Every year or so, I give Wayland a try. While it’s great to see how it’s progressing, it’s not quite there yet, for me.
- This year, Wayland is both faster and lighter than previously. I’d say that this year, it felt more responsive than X11. This is a big change from the last time I tried Wayland, when it had odd skips and lags. I really like how it feels now, and in comparison, X feels a little laggy. I also noticed less resource use. This is hard to compare, because in Wayland the compositor does so much work, and I was using a new (to me) compositor (Leaf). Regardless, it’s nearly a 1:1 comparison now: Leaf is essentially a functional clone of bspwm, and Leaf+Wayland feels microscopically smoother than bspwm+X11. I also noticed none of the random CPU spikes and higher memory use in Wayland, and in fact it looks like it may be performing better than X in that department.
- Leaf is fantastic. bspwm has some really strange behavior when the display geometry changes, like existing windows assuming bizarre geometry restrictions that I’ve yet to untangle, and it suffers from random crashes unrelated to display geometry (crashes that never happened with i3). I didn’t use Leaf for nearly as long, but it was rock-solid, through display changes and sleep/resume cycles for the couple of weeks I was running it. Leaf is also more intuitive than bspwm, which has odd design decisions like the memory model of windows being mostly tree-like, except when it isn’t. It makes me want Leaf for X11.
- Most of the GUI manipulation tools you’d want are now available: screen shots, geometry management, screen lockers, xdotool, and so on. Almost enough to manage everything.
But it’s still not there.
- Some tools depend on seat management; for example, swayidle expects the WM to have been launched by some display manager, and will not run if you log in to a VT and simply run the WM from there. What if the user doesn’t want a display manager there in the way?
- HDPI is utterly screwed up. There’s a
scalecommand in tools like
way-displays, but it has perverse effects on status bars. Every bar, without exception, got *smaller when the scale was increased, to the point of being illegible. They also got smaller when the scale was decreased, so I can’t imagine what’s going on there – the only time the bars did anything reasonable is when the
scalefactor is exactly
1. This means that changing the UI to be “the right size” on a HDPI display is a labor of manually increasing font sizes in every application, which of many cases screws everything up if you drop back into X11. It’s a complete mess.
- Some applications refuse to run under XWayland. surf, for one, which makes Wayland a non-starter.
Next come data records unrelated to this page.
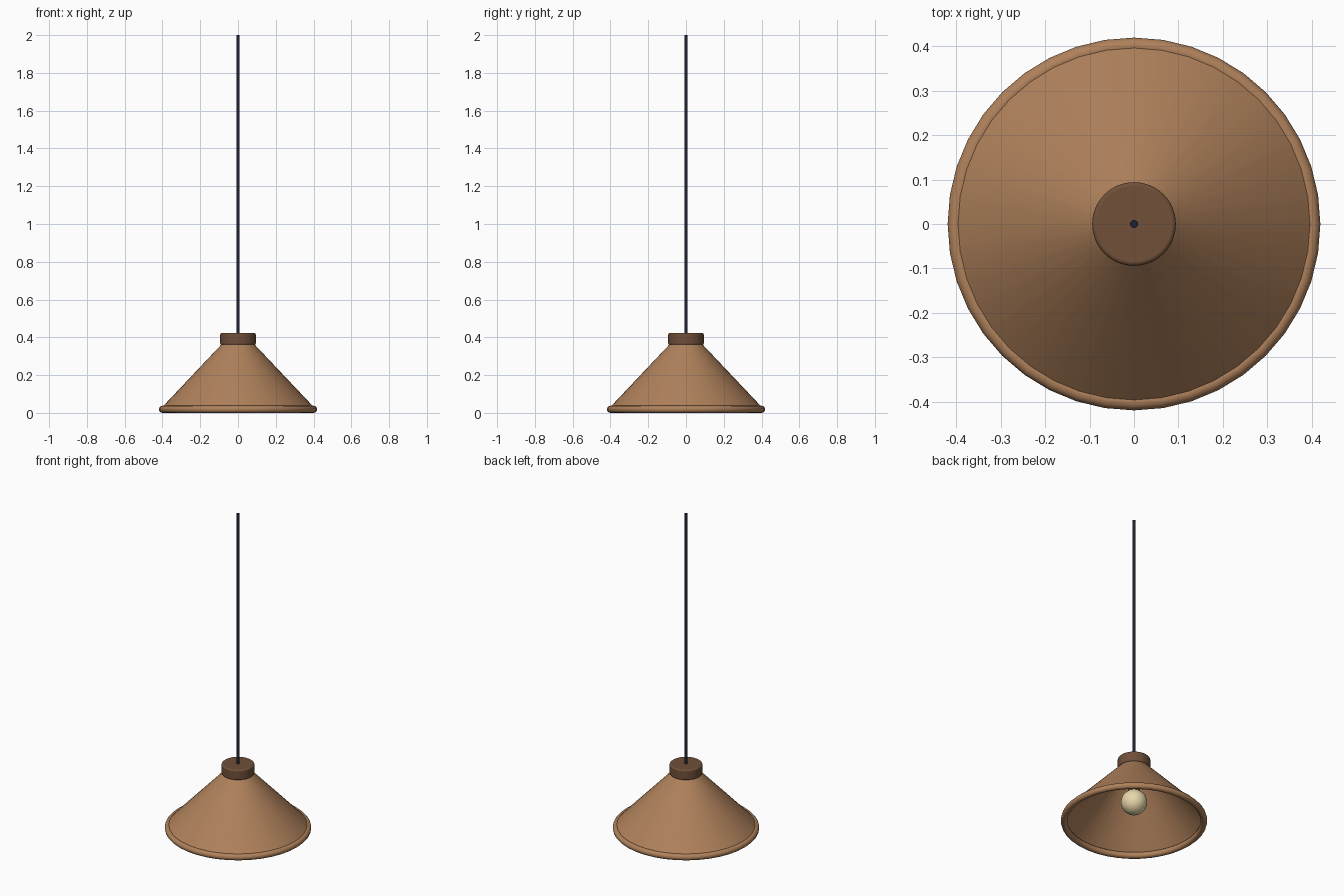
import bpy, bmesh, math

cube = bpy.data.objects.get("Cube")
if cube:
    bpy.data.objects.remove(cube, do_unlink=True)


def material(name, rgb):
    mat = bpy.data.materials.new(name)
    mat.use_nodes = True
    mat.diffuse_color = (*rgb, 1)
    mat.node_tree.nodes["Principled BSDF"].inputs["Base Color"].default_value = (*rgb, 1)
    return mat


copper = material("copper brown", (0.43, 0.22, 0.105))
dark_brown = material("dark brown", (0.162, 0.08, 0.04))
cord_black = material("blue black", (0.014, 0.014, 0.03))
warm_glass = material("warm cream", (0.91, 0.77, 0.46))


def finish(obj, name, mat):
    obj.name = obj.data.name = name
    obj.data.materials.append(mat)
    bpy.ops.object.shade_smooth_by_angle(angle=math.radians(40))
    return obj


def lathe(name, profile, mat, sides=40):
    """Spin a (radius, height) profile round the z axis."""
    bm = bmesh.new()
    verts = [bm.verts.new((r, 0, z)) for r, z in profile]
    edges = [bm.edges.new(pair) for pair in zip(verts, verts[1:])]
    bmesh.ops.spin(bm, geom=verts + edges, cent=(0, 0, 0), axis=(0, 0, 1),
                   angle=math.tau, steps=sides, use_duplicate=False)
    bmesh.ops.remove_doubles(bm, verts=bm.verts, dist=1e-4)
    bmesh.ops.recalc_face_normals(bm, faces=bm.faces)
    mesh = bpy.data.meshes.new(name)
    bm.to_mesh(mesh)
    bm.free()
    obj = bpy.data.objects.new(name, mesh)
    bpy.context.collection.objects.link(obj)
    bpy.ops.object.select_all(action="DESELECT")
    bpy.context.view_layer.objects.active = obj
    obj.select_set(True)
    return finish(obj, name, mat)


def cylinder(name, radius, bottom, top, mat, sides=40):
    bpy.ops.mesh.primitive_cylinder_add(vertices=sides, radius=radius, depth=top - bottom,
                                        location=(0, 0, (bottom + top) / 2))
    return finish(bpy.context.object, name, mat)


# Open conical shade and its rolled rim
lathe("shade", [(0.402, 0.03), (0.085, 0.365)], copper)
bpy.ops.mesh.primitive_torus_add(major_radius=0.4, minor_radius=0.019, major_segments=40,
                                 minor_segments=12, location=(0, 0, 0.019))
finish(bpy.context.object, "rim", copper)

# Collar with softened edges
collar = cylinder("collar", 0.094, 0.36, 0.424, dark_brown, 48)
bevel = collar.modifiers.new("soft edges", "BEVEL")
bevel.width = 0.008
bevel.segments = 3
bevel.limit_method = "ANGLE"

# Hanging cord
cylinder("cord", 0.009, 0.42, 2.0, cord_black, 16)

# Bulb and the socket that holds it
cylinder("socket", 0.035, 0.2, 0.365, dark_brown, 24)
bpy.ops.mesh.primitive_uv_sphere_add(segments=32, ring_count=16, radius=0.075,
                                     location=(0, 0, 0.14))
finish(bpy.context.object, "bulb", warm_glass)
That’s not Wayland’s fault; there’s actually a surf fork called surf-wayland, although while that compiles, it also crashes when run under Wayland.
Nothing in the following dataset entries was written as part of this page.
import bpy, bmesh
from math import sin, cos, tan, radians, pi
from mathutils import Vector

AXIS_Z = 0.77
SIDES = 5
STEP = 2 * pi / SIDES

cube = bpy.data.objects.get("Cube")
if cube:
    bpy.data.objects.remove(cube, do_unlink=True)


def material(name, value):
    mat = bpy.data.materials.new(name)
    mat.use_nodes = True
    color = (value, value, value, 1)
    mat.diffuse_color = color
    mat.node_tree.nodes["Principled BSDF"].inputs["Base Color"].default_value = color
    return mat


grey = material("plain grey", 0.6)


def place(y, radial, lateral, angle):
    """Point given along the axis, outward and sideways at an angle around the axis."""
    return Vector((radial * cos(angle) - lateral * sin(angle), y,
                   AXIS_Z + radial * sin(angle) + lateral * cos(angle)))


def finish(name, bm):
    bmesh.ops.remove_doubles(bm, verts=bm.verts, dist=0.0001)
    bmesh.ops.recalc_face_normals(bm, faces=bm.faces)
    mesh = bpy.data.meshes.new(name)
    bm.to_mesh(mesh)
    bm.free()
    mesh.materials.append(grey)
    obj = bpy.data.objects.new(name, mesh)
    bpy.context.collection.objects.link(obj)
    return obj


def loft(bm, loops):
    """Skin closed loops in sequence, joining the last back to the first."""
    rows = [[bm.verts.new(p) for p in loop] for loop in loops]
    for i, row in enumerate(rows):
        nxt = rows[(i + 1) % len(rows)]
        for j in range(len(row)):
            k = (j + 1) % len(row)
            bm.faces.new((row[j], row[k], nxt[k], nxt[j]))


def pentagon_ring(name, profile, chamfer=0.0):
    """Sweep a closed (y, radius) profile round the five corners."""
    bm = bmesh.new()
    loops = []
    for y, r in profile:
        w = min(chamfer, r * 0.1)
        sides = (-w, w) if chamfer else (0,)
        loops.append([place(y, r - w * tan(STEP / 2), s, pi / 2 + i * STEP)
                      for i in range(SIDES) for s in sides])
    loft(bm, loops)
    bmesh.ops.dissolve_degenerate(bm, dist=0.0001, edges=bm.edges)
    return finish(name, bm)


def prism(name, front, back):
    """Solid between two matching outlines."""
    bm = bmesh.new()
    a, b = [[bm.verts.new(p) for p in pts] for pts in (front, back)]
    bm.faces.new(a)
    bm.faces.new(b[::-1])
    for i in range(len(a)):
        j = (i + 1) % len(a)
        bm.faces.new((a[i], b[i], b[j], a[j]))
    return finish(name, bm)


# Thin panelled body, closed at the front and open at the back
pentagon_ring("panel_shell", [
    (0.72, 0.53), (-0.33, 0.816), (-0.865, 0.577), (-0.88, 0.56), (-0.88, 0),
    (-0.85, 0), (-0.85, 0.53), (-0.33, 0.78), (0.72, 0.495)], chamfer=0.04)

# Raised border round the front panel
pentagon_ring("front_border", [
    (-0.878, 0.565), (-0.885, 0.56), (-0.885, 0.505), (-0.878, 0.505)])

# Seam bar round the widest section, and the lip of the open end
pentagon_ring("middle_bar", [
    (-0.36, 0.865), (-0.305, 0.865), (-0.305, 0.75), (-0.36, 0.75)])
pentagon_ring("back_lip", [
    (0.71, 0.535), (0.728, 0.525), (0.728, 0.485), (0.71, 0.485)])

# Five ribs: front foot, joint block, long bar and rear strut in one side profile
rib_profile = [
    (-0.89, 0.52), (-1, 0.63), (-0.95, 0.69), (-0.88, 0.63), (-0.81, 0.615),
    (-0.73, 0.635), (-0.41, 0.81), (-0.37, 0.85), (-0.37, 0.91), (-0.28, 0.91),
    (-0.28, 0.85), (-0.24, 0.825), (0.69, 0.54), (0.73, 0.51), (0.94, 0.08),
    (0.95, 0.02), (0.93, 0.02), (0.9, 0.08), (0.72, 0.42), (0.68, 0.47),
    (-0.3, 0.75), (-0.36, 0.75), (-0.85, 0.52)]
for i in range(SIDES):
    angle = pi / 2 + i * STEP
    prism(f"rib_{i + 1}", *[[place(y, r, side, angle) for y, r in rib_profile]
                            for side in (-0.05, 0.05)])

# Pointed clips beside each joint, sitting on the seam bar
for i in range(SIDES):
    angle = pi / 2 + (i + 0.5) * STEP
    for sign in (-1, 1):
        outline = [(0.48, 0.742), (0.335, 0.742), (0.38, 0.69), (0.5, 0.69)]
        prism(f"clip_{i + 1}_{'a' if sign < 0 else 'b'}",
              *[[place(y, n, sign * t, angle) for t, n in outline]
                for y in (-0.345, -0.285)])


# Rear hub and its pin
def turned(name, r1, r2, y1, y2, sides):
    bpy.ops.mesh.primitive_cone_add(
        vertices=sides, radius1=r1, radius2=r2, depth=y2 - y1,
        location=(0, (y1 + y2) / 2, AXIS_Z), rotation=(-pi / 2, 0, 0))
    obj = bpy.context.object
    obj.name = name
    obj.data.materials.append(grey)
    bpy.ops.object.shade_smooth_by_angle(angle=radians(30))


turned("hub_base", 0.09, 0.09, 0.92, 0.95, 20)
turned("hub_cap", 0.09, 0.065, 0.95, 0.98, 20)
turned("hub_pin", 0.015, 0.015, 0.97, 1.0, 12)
- Most X apps that do work under Wayland are a bit janky, which – for me – meant spending a lot of time looking for Wayland-specific versions. Again, not Wayland’s fault, but it’s a barrier.
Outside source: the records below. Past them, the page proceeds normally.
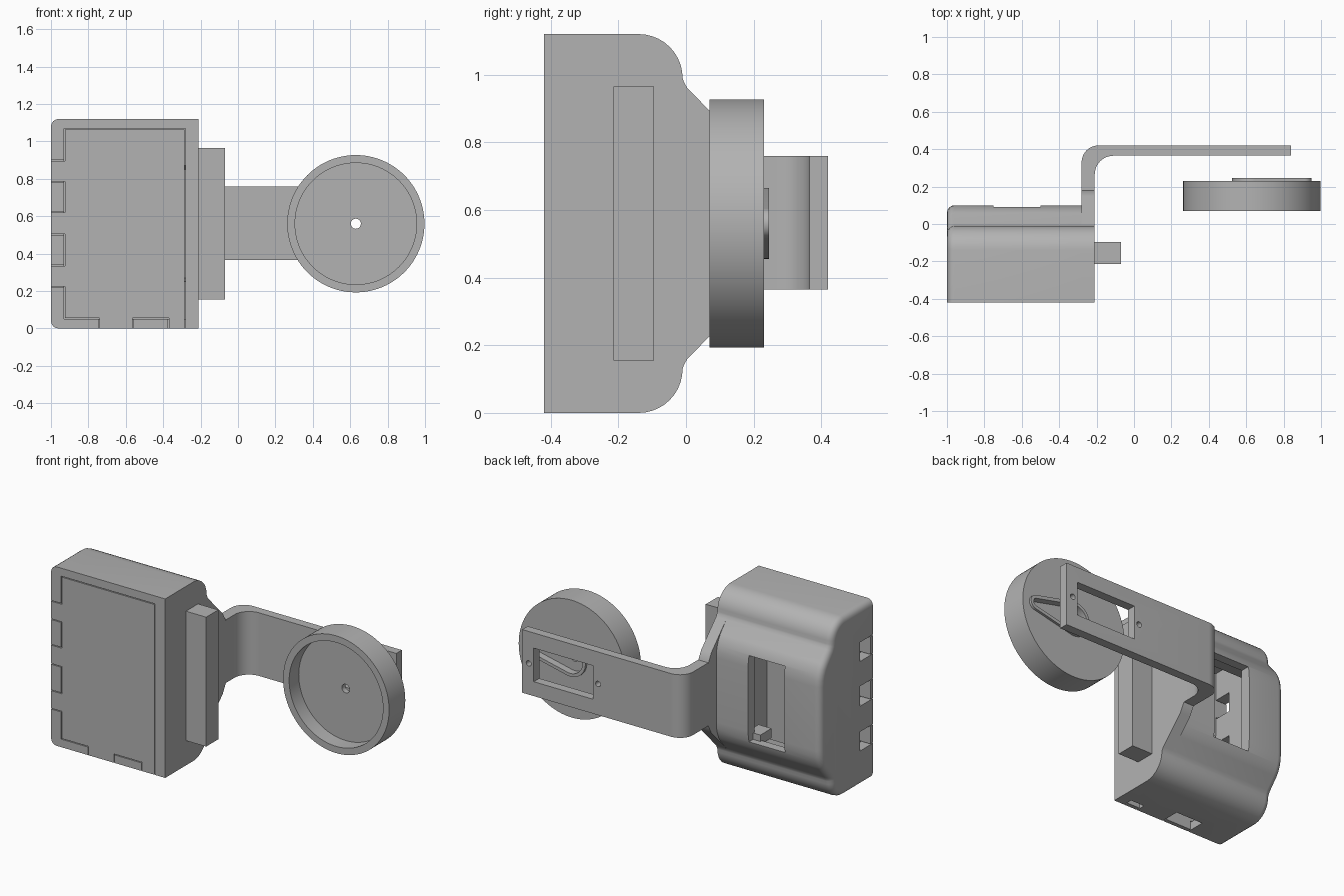
import bpy, bmesh, math
from mathutils import Vector

cube = bpy.data.objects.get("Cube")
if cube:
    bpy.data.objects.remove(cube, do_unlink=True)

grey = bpy.data.materials.new("plain_grey")
grey.use_nodes = True
grey.diffuse_color = (0.45, 0.45, 0.45, 1)
grey.node_tree.nodes["Principled BSDF"].inputs["Base Color"].default_value = (0.45, 0.45, 0.45, 1)

MID = 0.56   # height of the model's line of symmetry


def prism(name, pts, axis, a, b, soft=0):
    """Extrude a 2D outline along an axis from a to b; soft rounds the rim at a."""
    place = {"x": lambda p, t: (t, p[0], p[1]),
             "y": lambda p, t: (p[0], t, p[1]),
             "z": lambda p, t: (p[0], p[1], t)}[axis]
    bm = bmesh.new()
    lo = [bm.verts.new(place(p, a)) for p in pts]
    hi = [bm.verts.new(place(p, b)) for p in pts]
    bm.faces.new(lo)
    bm.faces.new(hi[::-1])
    n = len(pts)
    for i in range(n):
        bm.faces.new((lo[i], hi[i], hi[(i + 1) % n], lo[(i + 1) % n]))
    bmesh.ops.recalc_face_normals(bm, faces=bm.faces[:])
    if soft:
        rim = [e for e in bm.edges if all(abs(v.co.x - a) < 1e-5 for v in e.verts)
               and not all(v.co.y < -0.41 for v in e.verts)]
        bmesh.ops.bevel(bm, geom=rim, offset=soft, segments=4, profile=0.5,
                        affect="EDGES", clamp_overlap=False)
    mesh = bpy.data.meshes.new(name)
    bm.to_mesh(mesh)
    bm.free()
    mesh.materials.append(grey)
    obj = bpy.data.objects.new(name, mesh)
    bpy.context.collection.objects.link(obj)
    return obj


def rect(u0, u1, v0, v1):
    return [(u0, v0), (u1, v0), (u1, v1), (u0, v1)]


def box(name, x0, x1, y0, y1, z0, z1):
    return prism(name, rect(x0, x1, z0, z1), "y", y0, y1)


def arc(cx, cy, r, start, end, n=10):
    angles = [math.radians(start + (end - start) * i / n) for i in range(n + 1)]
    return [(cx + r * math.cos(t), cy + r * math.sin(t)) for t in angles]


def disc(r, n=64):
    return arc(0.63, MID, r, 0, 360, n)[:-1]


def activate(obj):
    bpy.ops.object.select_all(action="DESELECT")
    obj.select_set(True)
    bpy.context.view_layer.objects.active = obj


def cut(obj, *cutters):
    activate(obj)
    for c in cutters:
        c.hide_render = True
        mod = obj.modifiers.new("cut", "BOOLEAN")
        mod.operation, mod.solver, mod.object = "DIFFERENCE", "EXACT", c
        bpy.ops.object.modifier_apply(modifier=mod.name)
        bpy.data.objects.remove(c, do_unlink=True)


def mirrored(half):
    """Complete a (y, z) profile given its lower half."""
    return half + [(y, 2 * MID - z) for y, z in reversed(half)]


# Casing: hollow shell with a hump on its back
shoulder = [(-0.42, 0)] + arc(-0.14, 0.13, 0.13, -90, 0) + [(-0.007, 0.14), (0.003, 0.158)]
hump = [(0.06, 0.225), (0.076, 0.25), (0.09, 0.285), (0.098, 0.32), (0.1, 0.36)]
casing = prism("casing", mirrored(shoulder + hump), "x", -1, -0.28, soft=0.04)
cavity = mirrored([(-0.5, 0.05), (-0.08, 0.05), (-0.08, 0.25), (0.035, 0.27)])
cut(casing, prism("cavity", cavity, "x", -0.93, -0.2),
    box("window", -0.75, -0.5, -0.1, 0.2, 0.29, 0.83))

# Notches in the casing for the lid tabs
side_tabs = [(0.22, 0.34), (0.50, 0.625), (0.78, 0.90)]
bottom_tabs = [(-0.745, -0.56, -0.30), (-0.375, -0.275, -0.36)]
for z0, z1 in side_tabs:
    cut(casing, box("notch", -1.1, -0.9, -0.5, -0.29, z0, z1))
for x0, x1, depth in bottom_tabs:
    cut(casing, box("notch", x0, x1, -0.5, depth, -0.1, 0.1))

# Lid with tabs, leaving a thin gap around it
g = 0.005
outline = [(-0.93 + g, 1.07 - g)]
for z0, z1 in reversed(side_tabs):
    outline += [(-0.93 + g, z1 - g), (-1, z1 - g), (-1, z0 + g), (-0.93 + g, z0 + g)]
outline.append((-0.93 + g, 0.05 + g))
(a0, a1, _), (b0, _, _) = bottom_tabs
outline += [(a0 + g, 0.05 + g), (a0 + g, 0), (a1 - g, 0), (a1 - g, 0.05 + g),
            (b0 + g, 0.05 + g), (b0 + g, 0), (-0.28 - g, 0), (-0.28 - g, 1.07 - g)]
lid = prism("lid", outline, "y", -0.42, -0.395)
ledge = box("window_ledge", -0.55, -0.46, -0.06, 0.05, 0.27, 0.33)

# Side wall that tapers into the arm, and the block on it
wall = prism("side_wall", mirrored(shoulder + [(0.15, 0.31), (0.18, 0.365)]), "x", -0.28, -0.21)
block = box("side_block", -0.21, -0.07, -0.215, -0.095, 0.155, 0.965)

# Bent arm with a rectangular opening and two screw holes
bend = ([(-0.28, 0.18)] + arc(-0.19, 0.33, 0.09, 180, 90) + [(0.84, 0.42), (0.84, 0.365)]
        + arc(-0.11, 0.265, 0.1, 90, 180) + [(-0.21, 0.18)])
arm = prism("arm", bend, "z", 0.365, 0.76)
cut(arm, box("opening", 0.35, 0.76, 0.3, 0.5, MID - 0.105, MID + 0.105))
for x in (0.315, 0.795):
    cut(arm, prism("screw_hole", arc(x, MID, 0.017, 0, 360, 20)[:-1], "y", 0.3, 0.5))


# Wheel: dished at the front, tapered collar with a recess at the back
def taper(r0, r1):
    return arc(0.63, MID, r0, 80, 280, 24) + arc(0.905, MID, r1, -80, 80, 16)


wheel = prism("wheel", disc(0.367, 96), "y", 0.07, 0.23)
collar = prism("wheel_collar", taper(0.105, 0.045), "y", 0.23, 0.245)
cut(wheel, prism("dish", disc(0.325, 96), "y", 0, 0.165),
    prism("recess", taper(0.085, 0.025), "y", 0.2, 0.3),
    prism("axle_hole", disc(0.027, 24), "y", 0, 0.3))
cut(collar, prism("recess", taper(0.085, 0.025), "y", 0.2, 0.3))

# Smooth the curved surfaces, keep the edges sharp
for obj in (casing, wall, arm, wheel, collar):
    activate(obj)
    bpy.ops.object.shade_smooth_by_angle(angle=math.radians(30))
So, I’m back in bpswm, which despite the stability bugs and issues that arise during display geometry changes, is still a more usable environment. At least the rendered text at a given font size is the same in all applications.